Subtly or directly, color affects everybody’s thought process. So, if one color makes you happy than another color probably reminds you of a childhood memory. No wonder then that even business organizations are aware of color psychology and make some smart choices when it comes to using color to combat competition.
It is all about brand promotion
If you were to take a look at some of the most popular Brands and businesses all over the world, they get associated with many things such as:
- The shape of the letters of their business name.
- The look of their logos.
- Their slogans.
- The corporate colors – after all, isn’t Ferrari Red an icon by itself?
It therefore goes to prove that you must pay attention to choosing the right colors or the combination of colors to build your brand.
There are quite a few popular associations with certain colors. It would be good for you to remember that:
- Red is associated with power.
- Blue is related with trustworthiness.
- Yellow is another shade that is connected with positive vibrations.

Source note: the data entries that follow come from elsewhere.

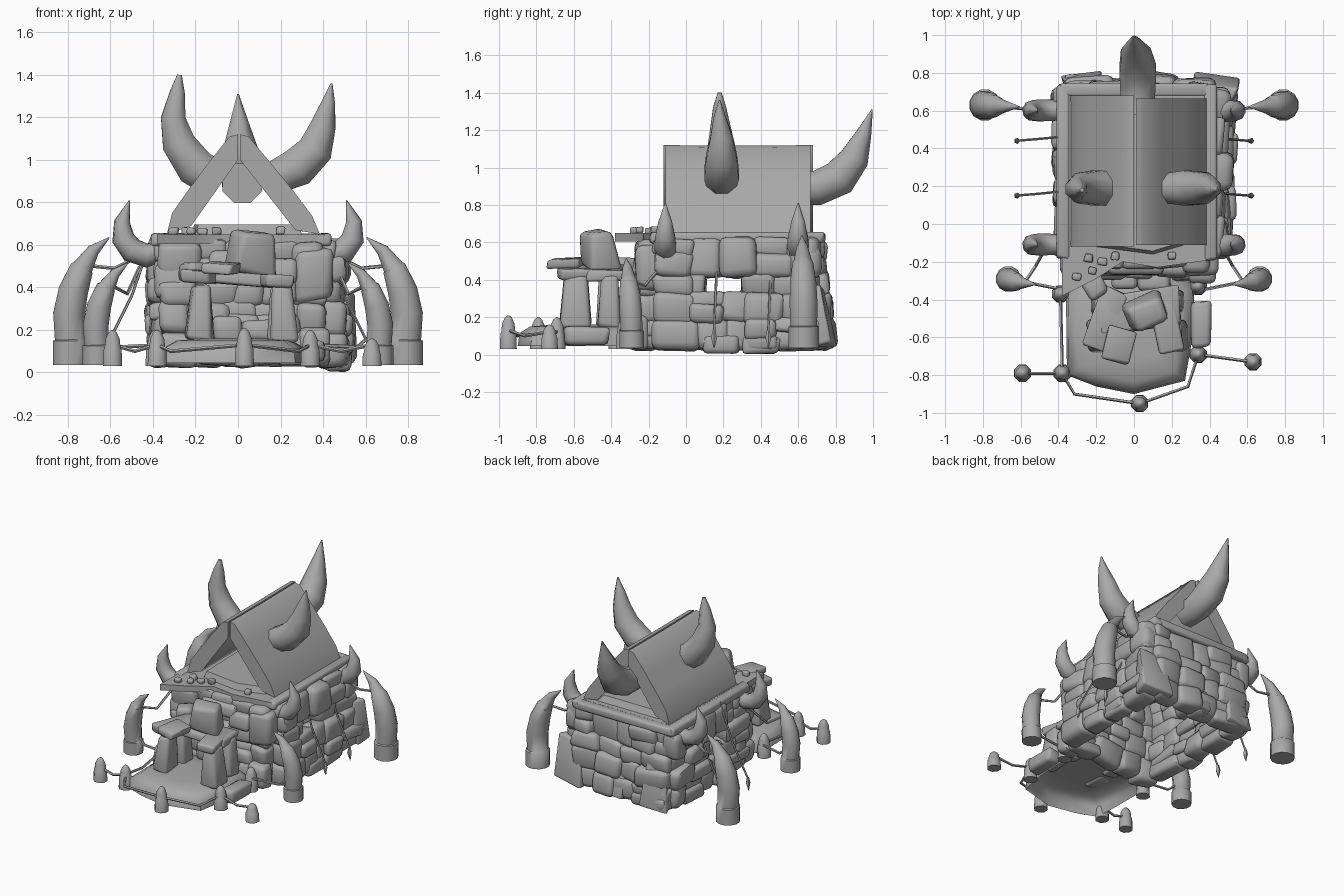
import bpy, bmesh, math, random
from mathutils import Vector, Matrix, Euler

if "Cube" in bpy.data.objects:
    bpy.data.objects.remove(bpy.data.objects["Cube"])

random.seed(11)
grey = bpy.data.materials.new("stone_grey")
grey.diffuse_color = (0.4, 0.4, 0.4, 1)
grey.use_nodes = True
grey.node_tree.nodes["Principled BSDF"].inputs["Base Color"].default_value = grey.diffuse_color


def finish(name, bm):
    bmesh.ops.recalc_face_normals(bm, faces=bm.faces)
    me = bpy.data.meshes.new(name)
    bm.to_mesh(me)
    bm.free()
    me.materials.append(grey)
    ob = bpy.data.objects.new(name, me)
    bpy.context.collection.objects.link(ob)
    return ob


def add_rock(bm, c, size, rot=(0, 0, 0), jit=0.08, round_=0.26, taper=1.0):
    """Worn, bevelled block; rot in degrees, taper scales the top."""
    t = bmesh.new()
    bmesh.ops.create_cube(t, size=1)
    for v in t.verts:
        k = taper if v.co.z > 0 else 1
        v.co = Vector((v.co.x * size[0] * k, v.co.y * size[1] * k, v.co.z * size[2]))
        v.co += Vector([random.uniform(-jit, jit) * s for s in size])
    bmesh.ops.bevel(t, geom=t.edges[:], offset=min(size) * round_, segments=2, profile=0.5, affect='EDGES')
    m = Matrix.Translation(c) @ Euler([math.radians(a) for a in rot]).to_matrix().to_4x4()
    vs = [bm.verts.new(m @ v.co) for v in t.verts]
    t.verts.index_update()
    for f in t.faces:
        bm.faces.new([vs[v.index] for v in f.verts])
    t.free()


def rocks(name, items, **kw):
    bm = bmesh.new()
    for it in items:
        add_rock(bm, *it, **kw)
    return finish(name, bm)


def tube(name, pts, radii, sides=8):
    """Sweep rings of the given radii along a path, with capped ends."""
    pts = [Vector(p) for p in pts]
    bm = bmesh.new()
    rings, q, prev = [], None, None
    for i, p in enumerate(pts):
        tan = (pts[min(i + 1, len(pts) - 1)] - pts[max(i - 1, 0)]).normalized()
        q = tan.to_track_quat('Z', 'Y') if q is None else prev.rotation_difference(tan) @ q
        prev = tan
        rings.append([bm.verts.new(p + q @ Vector((math.cos(a) * radii[i], math.sin(a) * radii[i], 0)))
                      for a in (2 * math.pi * (k + 0.5) / sides for k in range(sides))])
    for a, b in zip(rings, rings[1:]):
        for k in range(sides):
            bm.faces.new((a[k], a[(k + 1) % sides], b[(k + 1) % sides], b[k]))
    bm.faces.new(rings[0])
    bm.faces.new(rings[-1])
    return finish(name, bm)


def prism(name, outline, levels, axis='Z', bottom=True):
    """Loft an outline through (height, scale) levels along Z (x, y) or Y (x, z)."""
    bm = bmesh.new()
    n = len(outline)
    cx, cy = sum(p[0] for p in outline) / n, sum(p[1] for p in outline) / n
    loops = []
    for h, s in levels:
        flat = [(cx + (a - cx) * s, cy + (b - cy) * s) for a, b in outline]
        loops.append([bm.verts.new((a, b, h) if axis == 'Z' else (a, h, b)) for a, b in flat])
    for lo, hi in zip(loops, loops[1:]):
        for k in range(n):
            bm.faces.new((lo[k], lo[(k + 1) % n], hi[(k + 1) % n], hi[k]))
    if bottom:
        bm.faces.new(loops[0])
    bm.faces.new(loops[-1])
    return finish(name, bm)


def wall(name, a, b, lean, gap=None):
    """Stacked stones from a to b; lean pushes the base out; gap = window span in row 2."""
    a, b = Vector(a), Vector(b)
    d = (b - a).normalized()
    out = Vector((d.y, -d.x))
    length = (b - a).length
    ang = math.degrees(math.atan2(d.y, d.x))
    edges = [0.04, 0.18, 0.32, 0.425, 0.61]
    bm = bmesh.new()
    for row in range(4):
        z0, z1 = edges[row], edges[row + 1]
        x = 0
        while x < length - 0.02:
            w = random.uniform(0.12, 0.22)
            if length - x - w < 0.1:
                w = length - x
            s, e = x, x + w
            x = e
            if gap and row == 2:
                if s < gap[1] and e > gap[0]:       # trim the stones around the window
                    if s < gap[0] - 0.03:
                        e = gap[0]
                    elif e > gap[1] + 0.03:
                        s = gap[1]
                    else:
                        continue
            # tall courses are sometimes split into two flat stones
            cuts = [z0, z0 + (z1 - z0) * random.uniform(0.4, 0.6), z1] if random.random() < 0.45 and row != 2 else [z0, z1]
            for c0, c1 in zip(cuts, cuts[1:]):
                zc = (c0 + c1) / 2
                c = a + d * (s + e) / 2 + out * (lean * (1 - zc / 0.6) + random.uniform(-0.02, 0.02))
                add_rock(bm, (c.x, c.y, zc), (e - s + 0.025, random.uniform(0.12, 0.16), c1 - c0 + 0.025),
                         (random.uniform(-9, 9), random.uniform(-6, 6), ang + random.uniform(-9, 9)))
    return finish(name, bm)


# Stone walls, hollow inside, with a window gap on each side
wall("front_wall", (-0.36, -0.17), (0.40, -0.17), 0.05)
wall("back_wall", (0.42, 0.66), (-0.36, 0.66), 0.07)
wall("right_wall", (0.41, -0.16), (0.41, 0.70), 0.06, (0.25, 0.47))
wall("left_wall", (-0.34, 0.70), (-0.34, -0.16), 0.0, (0.39, 0.61))
rocks("corner_stones", [((0.36, -0.20, 0.46), (0.17, 0.14, 0.25)), ((-0.30, -0.20, 0.43), (0.18, 0.13, 0.16)),
                        ((0.44, 0.64, 0.50), (0.15, 0.16, 0.17)), ((-0.37, 0.66, 0.50), (0.13, 0.14, 0.17)),
                        ((0.0, -0.21, 0.53), (0.3, 0.12, 0.1))])
rocks("footing_stones", [((0.47, 0.18, 0.055), (0.12, 0.2, 0.10)), ((0.47, 0.40, 0.05), (0.12, 0.2, 0.09)),
                         ((0.36, -0.53, 0.10), (0.11, 0.24, 0.10)), ((0.36, -0.26, 0.12), (0.14, 0.12, 0.18))])
rocks("back_buttresses", [((-0.27, 0.73, 0.22), (0.2, 0.09, 0.36), (10, 0, 8)), ((0.44, 0.71, 0.2), (0.24, 0.13, 0.32), (8, 0, -6)),
                          ((0.08, 0.73, 0.16), (0.22, 0.08, 0.24), (12, 0, 0))], taper=0.8, round_=0.12)

# Flat ledge over the walls, with a ragged front corner and rubble
prism("roof_ledge", [(-0.38, -0.38), (-0.2, -0.29), (-0.06, -0.2), (0.12, -0.23), (0.41, -0.19), (0.42, 0.73), (-0.38, 0.73)],
      [(0.605, 1), (0.65, 1)])
prism("inner_floor", [(-0.2, -0.12), (0.1, -0.16), (0.3, -0.1), (0.3, 0.64), (-0.22, 0.64)], [(0.65, 1), (0.695, 0.95)])
rocks("ledge_beams", [((0.405, 0.28, 0.625), (0.07, 0.92, 0.06)), ((-0.375, 0.28, 0.625), (0.07, 0.92, 0.06)),
                      ((0.0, 0.71, 0.625), (0.8, 0.07, 0.06))], jit=0.02)
rocks("ledge_pebbles", [((x, y, 0.665), (0.045, 0.04, 0.035), (0, 0, 40 * x)) for x, y in
                        ((-0.3, -0.28), (-0.22, -0.25), (-0.17, -0.2), (-0.24, -0.18), (-0.1, -0.17), (0.2, -0.17))], jit=0.15)

# Thick hide roof: two leaning panels, open gables, flared down at the eaves
prism("left_roof_panel", [(0.0, 1.12), (-0.04, 1.11), (-0.14, 0.985), (-0.24, 0.85), (-0.31, 0.75), (-0.335, 0.65), (-0.22, 0.69), (0.0, 1.0)],
      [(-0.12, 1), (0.28, 0.99), (0.68, 1)], 'Y')
prism("right_roof_panel", [(0.01, 1.12), (0.05, 1.11), (0.15, 0.99), (0.26, 0.855), (0.35, 0.735), (0.385, 0.65), (0.27, 0.67), (0.01, 1.0)],
      [(-0.11, 1), (0.28, 0.99), (0.665, 1)], 'Y')

# Roof horns
tube("left_roof_horn", [(-0.11, 0.19, 0.91), (-0.20, 0.19, 0.965), (-0.28, 0.19, 1.08), (-0.305, 0.185, 1.2), (-0.285, 0.18, 1.32), (-0.275, 0.18, 1.4)],
     [0.095, 0.10, 0.085, 0.062, 0.038, 0.012], 8)
tube("right_roof_horn", [(0.18, 0.19, 0.92), (0.28, 0.19, 0.965), (0.365, 0.19, 1.05), (0.40, 0.19, 1.16), (0.425, 0.18, 1.27), (0.44, 0.18, 1.36)],
     [0.085, 0.10, 0.09, 0.065, 0.035, 0.005], 8)
tube("back_roof_horn", [(0.02, 0.58, 0.89), (0.02, 0.70, 0.89), (0.02, 0.82, 0.945), (0.01, 0.90, 1.05), (0.005, 0.95, 1.18), (0, 0.995, 1.31)],
     [0.1, 0.1, 0.105, 0.085, 0.045, 0.004], 8)

for s, side in ((-1, "left"), (1, "right")):
    # Corner horns on the walls
    for y, end in ((-0.11, "front"), (0.60, "back")):
        tube(f"{end}_{side}_corner_horn",
             [(s * x, y, z) for x, z in ((0.36, 0.57), (0.43, 0.55), (0.50, 0.575), (0.54, 0.63), (0.545, 0.71), (0.51, 0.81))],
             [0.05, 0.058, 0.06, 0.055, 0.038, 0.003], 9)
    # Big ground tusks with a banded sleeve at the base
    for end, bx, y, dy, h, r in (("back", 0.79, 0.63, -0.01, 0.60, 0.084), ("front", 0.665, -0.29, -0.03, 0.48, 0.068)):
        prof = ((0, 0, 1), (0, 0.19, 1), (0, 0.2, 0.88), (-0.005, 0.4, 0.92), (0.015, 0.58, 0.86), (0.055, 0.76, 0.68), (0.06, 0.765, 0.6), (0.11, 0.9, 0.36), (0.185, 1, 0.03))
        k = h / 0.6
        tube(f"{end}_{side}_tusk", [(s * (bx - dx * k), y + dy * t * t, 0.035 + h * t) for dx, t, _ in prof], [r * q for _, _, q in prof], 12)
    # Ropes from tusks to the corner horns and the ground
    tube(f"back_{side}_tusk_rope", [(s * 0.68, 0.62, 0.5), (s * 0.58, 0.61, 0.49), (s * 0.50, 0.60, 0.53)], [0.009] * 3, 5)
    tube(f"front_{side}_tusk_rope", [(s * 0.58, -0.31, 0.40), (s * 0.52, -0.22, 0.37), (s * 0.46, -0.11, 0.5)], [0.009] * 3, 5)
    tube(f"{side}_low_rope", [(s * 0.66, -0.28, 0.2), (s * 0.56, -0.31, 0.12), (s * 0.36, -0.35, 0.13)], [0.009] * 3, 5)
    # Hanging side cords with pointed weights
    for y in (0.15, 0.44):
        tube(f"{side}_hanging_cord", [(s * 0.40, y + 0.02, 0.65), (s * 0.50, y + 0.01, 0.36), (s * 0.62, y, 0.12)], [0.007] * 3, 5)
        tube(f"{side}_cord_weight", [(s * 0.62, y, 0.13), (s * 0.62, y, 0.09), (s * 0.625, y, 0.035)], [0.008, 0.017, 0.002], 5)

# Porch mound, an open shell underneath
prism("porch_base", [(-0.36, -0.38), (-0.355, -0.8), (-0.2, -0.86), (0.0, -0.9), (0.27, -0.83), (0.31, -0.6), (0.32, -0.32), (0.2, -0.22), (-0.22, -0.24)],
      [(0.045, 1), (0.115, 0.97), (0.15, 0.8), (0.16, 0.45)], bottom=False)

# Stone doorway: pillars, lintels and a boulder on top
rocks("doorway_pillars", [((-0.18, -0.59, 0.28), (0.12, 0.18, 0.26), (0, 3, 5)), ((0.21, -0.59, 0.28), (0.13, 0.17, 0.26), (0, -3, 0)),
                          ((-0.17, -0.42, 0.28), (0.12, 0.13, 0.27)), ((0.2, -0.41, 0.28), (0.13, 0.13, 0.27))], taper=0.7, round_=0.18, jit=0.05)
rocks("doorway_lintels", [((0.02, -0.46, 0.44), (0.44, 0.2, 0.06), (0, 5, 8)), ((-0.15, -0.5, 0.45), (0.14, 0.32, 0.06), (0, 4, -20)),
                          ((-0.08, -0.64, 0.49), (0.15, 0.18, 0.05), (3, 4, -15)), ((0.17, -0.53, 0.43), (0.13, 0.28, 0.06), (0, 4, 12))], jit=0.05)
rocks("doorway_boulder", [((0.07, -0.47, 0.565), (0.27, 0.18, 0.2), (10, 6, 20))], taper=0.65, jit=0.1, round_=0.16)
rocks("porch_small_stones", [((-0.21, -0.33, 0.47), (0.12, 0.12, 0.1), (0, 0, 30)), ((0.1, -0.3, 0.2), (0.18, 0.1, 0.1)), ((-0.05, -0.3, 0.2), (0.14, 0.1, 0.12))])

# Fence posts and ropes around the porch
posts = {"a": (-0.59, -0.79, 0.17), "b": (-0.38, -0.79, 0.17), "c": (0.03, -0.95, 0.18), "d": (0.34, -0.69, 0.17),
         "e": (0.63, -0.73, 0.13), "f": (-0.39, -0.37, 0.17), "g": (0.34, -0.33, 0.17)}
for k, (x, y, h) in posts.items():
    tube(f"fence_post_{k}", [(x, y, 0.03 + h * t) for t in (0, 0.45, 0.5, 0.75, 0.92, 1)],
         [0.049, 0.046, 0.041, 0.036, 0.022, 0.006], 8)
for a, b, bow in (("a", "b", (0, 0)), ("b", "c", (-0.14, -0.03)), ("c", "d", (0.1, -0.04)), ("d", "e", (0, 0)), ("b", "f", (0, 0))):
    p, q = Vector(posts[a][:2]), Vector(posts[b][:2])
    m = (p + q) / 2 + Vector(bow)
    tube("fence_rope", [(p.x, p.y, 0.13), (m.x, m.y, 0.10), (q.x, q.y, 0.13)], [0.009] * 3, 5)

# Smooth shading with sharp edges kept
for ob in bpy.data.objects:
    ob.select_set(True)
    bpy.context.view_layer.objects.active = ob
bpy.ops.object.shade_smooth_by_angle(angle=math.radians(52))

- White is typically associated with purity and cleanliness.
- Black is linked to elegance and sophistication.
Your choices of color also depend on the industry that you operate in. For instance, white is a great color to use if you are in the Health Care segment. Orange is often associated with the food industry. Green, for obvious reasons, is a color that is associated with the agriculture sector and even the finance business.
Your packaging decisions
Your choice of colors is not limited to your brand or logo alone. You should also make packaging decisions so that your products standout in crowded retail spaces. Here, it would be a good idea for you to check out what are the colors that your competition is using and then go with something that is completely different.
In a department store shelf, your product will be placed along with your competitors’ products. And therefore, if you choose to go with a combination of colors that is completely unique and different, you will obviously catch the shoppers’ eye.
Promotional items, lanyards, conference gifts etc
As we are a lanyard company it seems only right we should mention about using the correct colors to design and brand your lanyards and promo items. Your staff probably wear a uniform, and using a bright and vibrant color for a lanyard or a wearable item might seem like a brilliant solution. But be weary of the affect that this has on your brand. For example above we mentioned above, red conveys power. This is fine if you are a gym or a boxing club but it’s no good for an accounting firm or a SAAS startup. Navy is for trust but sometimes doesn’t stand out well, Try mixing a bright color with a dark one. Or using bright colors on a white lanyard can also be very effective.The NetApp Lanyard uses white as a base which stands out very well on most colors, but employs vibrant blue and rich black to display it’s message. Don’t be afraid to mix up and experiment.
In website design and user interfaces
Flat design philosophy and the use of simple combinations of colors and fonts is the ‘in’ thing when it comes to designing web sites. This simply means that you choose a combination of colors that is pretty basic but at the same time very exclusive.An example of a flat, very well designed web interface for Project Honeycomb. Somehow, the dark gray works very well with the other colors utilized in the charts and tabs associated with the dats.
Ideally, the colors of your website should be a continuation of the colors of your company or logo. This will give the online visitor an easy way to relate to your brand. An interesting process here is to design your website as if you are designing a poster – this will allow you to treat color as a powerful tool.
It would be useful to sum up by saying that your colors should reflect the personality of your brand. It would also be useful for you to conduct a study and analyze the customers’ perception of your brand personality as well.
You can then sustain this perception or change it completely by choosing your brand colors accordingly. If you can do this at the conception stage of your brand then great! If not then maybe consider a brand transition.
Bonus tip, don’t go to heavy on the rebrand
From my experience its never a good idea to dump a full rebrand on your clients or audience, you’ll receive mixed opinions and some customers may even abandon you as they will perceive your brand in a different light. A lot of larger companies choose to slowly move towards new colors, introducing them into various print and web marketing items and then eventually making the major shift to new logo, new colors etc.